“More people are touching your scheme than would have been in the old world. That means change.”
The change was not all plain sailing, however. “We did have teething troubles in late 2013/2014, but you need a strong group of people that gives a proper platform of growth, which is what the regulator expects me to do.”
Mr Smith has been in charge since 2013 after he and another investor bought a controlling stake in Hornbuckle Mitchell Group in April.
The plan is to build a financial services business, inspired by the changing demographics of retirement and long-term savings. Mr Smith, a former company man – previously managing director of Barclays Wealth – left the corporate world wanting to do something entrepreneurial.
He bought into Hornbuckle Mitchell Group with Richard Wohanka, a former fund management executive who is now chairman, with their own money (Mr Smith has a 10 per cent stake and Mr Wohanka has just over 50 per cent).
The name of the group changed from Hornbuckle Mitchell to Embark Group earlier this year, and Mr Smith plans to expand into other financial services businesses.

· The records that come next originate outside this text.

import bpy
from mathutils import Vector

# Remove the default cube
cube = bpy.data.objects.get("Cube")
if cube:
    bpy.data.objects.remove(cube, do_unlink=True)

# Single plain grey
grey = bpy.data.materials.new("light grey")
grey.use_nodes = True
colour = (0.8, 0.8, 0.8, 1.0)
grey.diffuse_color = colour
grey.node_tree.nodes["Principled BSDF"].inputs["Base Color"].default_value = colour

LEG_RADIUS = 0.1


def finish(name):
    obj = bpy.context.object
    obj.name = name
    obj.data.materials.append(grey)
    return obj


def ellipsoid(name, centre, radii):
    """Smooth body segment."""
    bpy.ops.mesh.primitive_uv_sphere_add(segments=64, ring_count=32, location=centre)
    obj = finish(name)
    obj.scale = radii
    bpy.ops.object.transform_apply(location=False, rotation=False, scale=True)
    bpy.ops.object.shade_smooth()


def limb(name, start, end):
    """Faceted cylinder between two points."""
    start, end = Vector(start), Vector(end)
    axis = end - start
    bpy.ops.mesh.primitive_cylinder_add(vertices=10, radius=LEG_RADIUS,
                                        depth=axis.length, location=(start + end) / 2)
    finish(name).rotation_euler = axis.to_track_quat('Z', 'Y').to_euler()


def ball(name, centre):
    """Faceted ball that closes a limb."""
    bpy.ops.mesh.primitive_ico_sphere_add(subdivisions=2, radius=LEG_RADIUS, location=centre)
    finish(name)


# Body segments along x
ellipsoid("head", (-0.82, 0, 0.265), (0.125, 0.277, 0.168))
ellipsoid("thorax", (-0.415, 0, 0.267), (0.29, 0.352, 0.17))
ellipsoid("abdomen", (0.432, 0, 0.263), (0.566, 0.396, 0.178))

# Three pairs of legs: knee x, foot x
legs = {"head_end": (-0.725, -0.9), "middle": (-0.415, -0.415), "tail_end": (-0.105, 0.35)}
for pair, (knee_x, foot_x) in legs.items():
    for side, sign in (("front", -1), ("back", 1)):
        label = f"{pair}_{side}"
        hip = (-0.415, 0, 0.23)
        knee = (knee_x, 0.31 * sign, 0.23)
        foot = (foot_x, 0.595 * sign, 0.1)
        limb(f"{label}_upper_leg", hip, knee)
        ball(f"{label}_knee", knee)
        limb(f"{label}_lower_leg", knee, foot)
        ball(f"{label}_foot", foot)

Hornbuckle, which is now a subsidiary of Embark Group, was the first stop.
Mr Smith said: “Hornbuckle was the acquisition to give us a starting position, which is in the IFA distribution channel. In 2012, there were an awful lot of Sipp and Ssas [small self-administered scheme] companies up for sale.
“Hornbuckle Mitchell had scale – just over £4bn under administration – the right demographic, of high net-worth, rather than mass retail and specialist technical skills, to deal with complex assets.”
His vision, he claims, is long term, and the demographics of savings and investments are changing. Mr Smith explained: “People need to save for retirement, given extended longevity, and they are increasingly more self aware to transact individually, and with the ongoing digitisation of the world, that will play a large part with how pension providers and wrapper providers change.